- The natural parent must act as the arbitrator:
Conflicts will inevitably arise between the stepparent
and stepchildren. The natural parent must be the peace
maker. Sometimes all that involves is giving recognition
to the injured party. This will do a lot to take down
- The natural parent is in charge of discipline:
The stepparent has enough going against him. He
shouldn't make it worse by taking on the role of
disciplinarian. Once the rules of the house are agreed
upon, the natural parent is the one who enforces them.
If the stepparent has to discipline, for example when
the other parent isn't around, he does so not as a
"parent", but as the "adult in charge".
- Get the "You're not my parent" conversation out of the way:
It is going to happen. When it does, just state quite clearly,
"You're right, I'm not. You have a mommy and
a daddy and I do not want to replace them."
- Tell the child it is okay to like the stepparent:
The child may feel he is betraying the parent that
left by liking the stepparent. The natural parent
should make it clear that it is alright for the child
to like the stepparent. It does not mean that he is
being disloyal to his other parent.
- Your marriage comes first:
This is paramount! The most vulnerable relationship
in the house is your marriage. Do whatever it takes to
keep your marriage in good shape. One of the main
causes of divorce in step families is the stress from
children. Set aside "private time" with your spouse and
guard that time carefully.
Fortunately, it is not essential that stepparents
and stepchildren like each other. It is nicer when it
happens, but they can still live together when it does not.
However, you should insist upon an atmosphere of mutual respect.
There is no "instant" love. Adjusting to the new relationships
takes time.
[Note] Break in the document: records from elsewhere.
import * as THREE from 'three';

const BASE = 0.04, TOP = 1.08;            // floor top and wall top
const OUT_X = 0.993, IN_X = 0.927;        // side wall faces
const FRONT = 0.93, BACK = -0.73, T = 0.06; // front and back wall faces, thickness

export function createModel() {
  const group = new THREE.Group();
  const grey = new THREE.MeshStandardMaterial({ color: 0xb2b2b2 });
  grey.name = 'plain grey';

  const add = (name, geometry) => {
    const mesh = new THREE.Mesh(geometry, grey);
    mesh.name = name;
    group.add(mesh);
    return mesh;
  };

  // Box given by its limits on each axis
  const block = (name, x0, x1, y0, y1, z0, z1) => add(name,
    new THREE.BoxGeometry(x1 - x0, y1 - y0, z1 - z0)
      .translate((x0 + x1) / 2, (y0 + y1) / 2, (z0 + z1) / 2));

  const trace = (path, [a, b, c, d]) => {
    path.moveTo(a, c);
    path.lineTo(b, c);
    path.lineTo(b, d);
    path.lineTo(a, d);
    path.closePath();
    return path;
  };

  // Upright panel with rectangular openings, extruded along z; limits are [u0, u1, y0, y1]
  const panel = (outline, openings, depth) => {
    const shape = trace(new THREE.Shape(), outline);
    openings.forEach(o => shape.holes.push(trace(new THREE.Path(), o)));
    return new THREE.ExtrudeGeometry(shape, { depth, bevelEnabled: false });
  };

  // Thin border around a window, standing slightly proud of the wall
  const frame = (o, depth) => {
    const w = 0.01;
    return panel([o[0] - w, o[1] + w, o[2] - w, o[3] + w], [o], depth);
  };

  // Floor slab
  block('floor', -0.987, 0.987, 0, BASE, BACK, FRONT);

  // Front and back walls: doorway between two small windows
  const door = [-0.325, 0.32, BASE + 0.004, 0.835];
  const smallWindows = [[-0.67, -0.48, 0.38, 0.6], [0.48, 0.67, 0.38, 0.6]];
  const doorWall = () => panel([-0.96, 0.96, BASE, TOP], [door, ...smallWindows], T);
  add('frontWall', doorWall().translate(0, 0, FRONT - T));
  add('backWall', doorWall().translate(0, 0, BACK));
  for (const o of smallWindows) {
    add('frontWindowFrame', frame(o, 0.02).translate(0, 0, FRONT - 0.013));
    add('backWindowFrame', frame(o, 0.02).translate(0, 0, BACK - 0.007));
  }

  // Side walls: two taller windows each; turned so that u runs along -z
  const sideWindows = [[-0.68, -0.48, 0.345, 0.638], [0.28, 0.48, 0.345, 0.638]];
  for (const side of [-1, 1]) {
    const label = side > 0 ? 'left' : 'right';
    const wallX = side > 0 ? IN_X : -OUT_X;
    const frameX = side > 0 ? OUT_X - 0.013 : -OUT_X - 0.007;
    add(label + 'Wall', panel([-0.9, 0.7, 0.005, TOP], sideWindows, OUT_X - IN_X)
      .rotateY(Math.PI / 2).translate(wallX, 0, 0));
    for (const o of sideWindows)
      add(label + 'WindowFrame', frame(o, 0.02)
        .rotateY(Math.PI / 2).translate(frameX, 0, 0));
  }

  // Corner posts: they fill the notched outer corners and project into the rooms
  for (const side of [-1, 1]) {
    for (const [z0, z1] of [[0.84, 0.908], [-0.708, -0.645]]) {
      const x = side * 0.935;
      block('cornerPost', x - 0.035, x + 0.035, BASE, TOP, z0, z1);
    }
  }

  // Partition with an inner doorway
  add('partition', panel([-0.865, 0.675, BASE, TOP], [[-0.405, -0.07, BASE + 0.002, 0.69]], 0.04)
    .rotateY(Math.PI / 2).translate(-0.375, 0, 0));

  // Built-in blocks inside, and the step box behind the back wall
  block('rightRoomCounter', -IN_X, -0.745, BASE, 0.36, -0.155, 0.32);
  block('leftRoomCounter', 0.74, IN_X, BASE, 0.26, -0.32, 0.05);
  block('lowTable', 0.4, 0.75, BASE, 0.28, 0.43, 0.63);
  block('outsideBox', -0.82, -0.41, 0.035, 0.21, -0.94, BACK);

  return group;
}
Although the adults have fallen in love and have
decided to live together, the children may not like the
new setup. You need to have realistic expectations
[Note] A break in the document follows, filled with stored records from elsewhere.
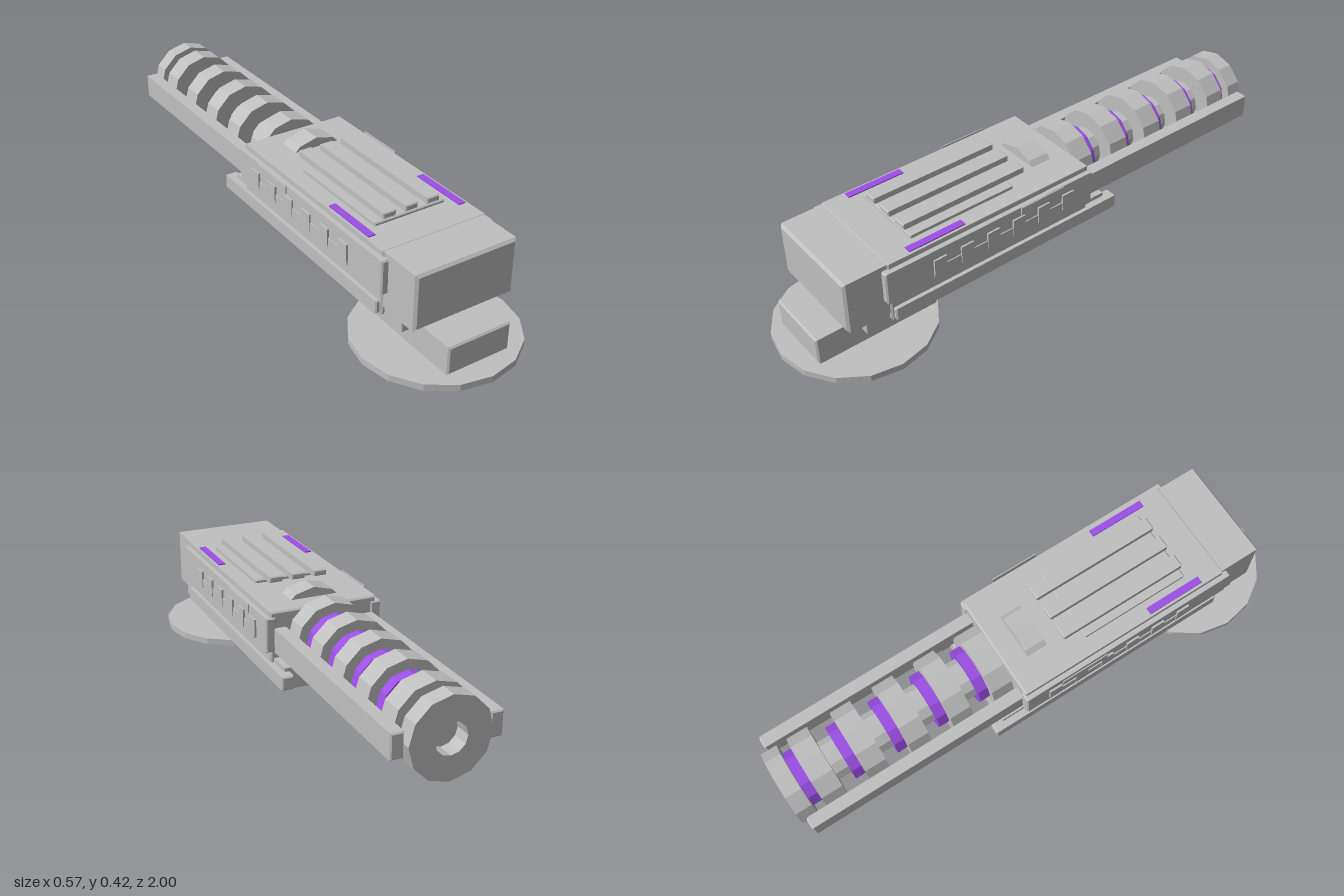
import * as THREE from 'three';

const grey = new THREE.MeshStandardMaterial({ color: 0xc0c0c0 });
grey.name = 'metalGrey';
const purple = new THREE.MeshStandardMaterial({ color: 0xa855f7 });
purple.name = 'energyPurple';

const BARREL_Y = 0.27;

export function createModel() {
  const root = new THREE.Group();
  root.name = 'cannon';

  const add = (name, geometry, material = grey) => {
    const mesh = new THREE.Mesh(geometry, material);
    mesh.name = name;
    root.add(mesh);
    return mesh;
  };

  // Box given by its limits, with chamfered edges when c > 0
  const block = (name, [x0, x1], [y0, y1], [z0, z1], c = 0, material = grey) => {
    const w = x1 - x0, h = y1 - y0, d = z1 - z0;
    let g;
    if (c > 0) {
      const a = w / 2 - c, b = h / 2 - c;
      const s = new THREE.Shape([[-a, -b], [a, -b], [a, b], [-a, b]].map(p => new THREE.Vector2(...p)));
      g = new THREE.ExtrudeGeometry(s, {
        depth: d - 2 * c, bevelEnabled: true, bevelSegments: 1, bevelSize: c, bevelThickness: c,
      });
      g.translate(0, 0, c - d / 2);
    } else {
      g = new THREE.BoxGeometry(w, h, d);
    }
    g.translate((x0 + x1) / 2, (y0 + y1) / 2, (z0 + z1) / 2);
    return add(name, g, material);
  };

  // The same block on both sides
  const pair = (name, [x0, x1], y, z, c, material) => {
    block(name + 'Left', [x0, x1], y, z, c, material);
    block(name + 'Right', [-x1, -x0], y, z, c, material);
  };

  // Faceted solid ring along z
  const ring = (name, r, z0, z1, material = grey) => {
    const g = new THREE.CylinderGeometry(r, r, z1 - z0, 12).toNonIndexed();
    g.rotateX(Math.PI / 2);
    g.computeVertexNormals();
    g.translate(0, BARREL_Y, (z0 + z1) / 2);
    add(name, g, material);
  };

  // Faceted turned part from [radius, height] points
  const turned = (points, sides) =>
    new THREE.LatheGeometry(points.map(p => new THREE.Vector2(...p)), sides).toNonIndexed();

  // Foot: round plate with a pinhole, and a chamfered block
  const plate = turned([[0.008, 0], [0.286, 0], [0.286, 0.024], [0.008, 0.024], [0.008, 0]], 16);
  plate.computeVertexNormals();
  add('basePlate', plate.translate(0, 0, 0.715));
  block('footBlock', [-0.122, 0.122], [0.029, 0.134], [0.46, 0.93], 0.006);

  // Body
  block('bottomSlab', [-0.188, 0.188], [0.123, 0.205], [-0.235, 0.78], 0.003);
  block('mainBody', [-0.2, 0.2], [0.136, 0.374], [-0.145, 0.69], 0.006);
  block('frontBlock', [-0.194, 0.194], [0.169, 0.372], [0.6, 0.848], 0.009);
  pair('lowerStrip', [0.17, 0.214], [0.14, 0.19], [-0.275, 0.68], 0.005);
  pair('sidePanel', [0.18, 0.218], [0.23, 0.355], [-0.15, 0.71], 0.005);

  // Toothed relief on each side panel
  pair('reliefStrip', [0.216, 0.222], [0.245, 0.288], [-0.04, 0.53]);
  for (let i = 0; i < 6; i++) {
    const z = 0.53 - i * 0.108;
    pair('reliefTooth' + i, [0.216, 0.225], [0.255, 0.32], [z - 0.05, z]);
  }
  pair('sightPlate', [0.2245, 0.228], [0.33, 0.36], [-0.01, 0.175]);

  // Top deck: vent plate, three ribs and light strips
  block('ventPlate', [-0.139, 0.139], [0.372, 0.386], [0.14, 0.56], 0.004);
  [-0.086, 0, 0.086].forEach((x, i) =>
    block('ventRib' + i, [x - 0.025, x + 0.025], [0.394, 0.416], [0.07, 0.567], 0.004));
  pair('lightStrip', [0.165, 0.191], [0.371, 0.378], [0.38, 0.6], 0, purple);

  // Rails beside the barrel
  pair('barrelRail', [0.143, 0.187], [0.228, 0.315], [-0.98, -0.13], 0.005);

  // Barrel with coils and glowing rings
  ring('barrelCore', 0.075, -0.94, 0);
  for (let i = 0; i < 6; i++) {
    const z = -0.065 - i * 0.1675;
    ring('coil' + i, 0.14, z, z + 0.08);
    if (i > 0) ring('glowRing' + i, 0.105, z - 0.038, z, purple);
  }

  // Muzzle with a recessed bore
  const muzzle = turned([[0, 0.01], [0.14, 0.01], [0.14, 0.07], [0.055, 0.07], [0.055, 0.012], [0, 0.012]], 12);
  muzzle.rotateX(-Math.PI / 2);
  muzzle.computeVertexNormals();
  add('muzzle', muzzle.translate(0, BARREL_Y, -0.93));

  return root;
}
concerning the children's periods of adjustment. It will take
time to adjust to the loss of the former family structure
and to accept the new situation. It may be months or years
or never. That is just how it is. If you stay focused on the
steps outlined here it should make things better. In the end
you may not have one big happy family, but you can have a
Anthony Kane, MD
ADD ADHD Advances
"If Child Behavior is an Issue in Your Home,
it is definitely Worth Your While
to check this out."
Child Behavior Help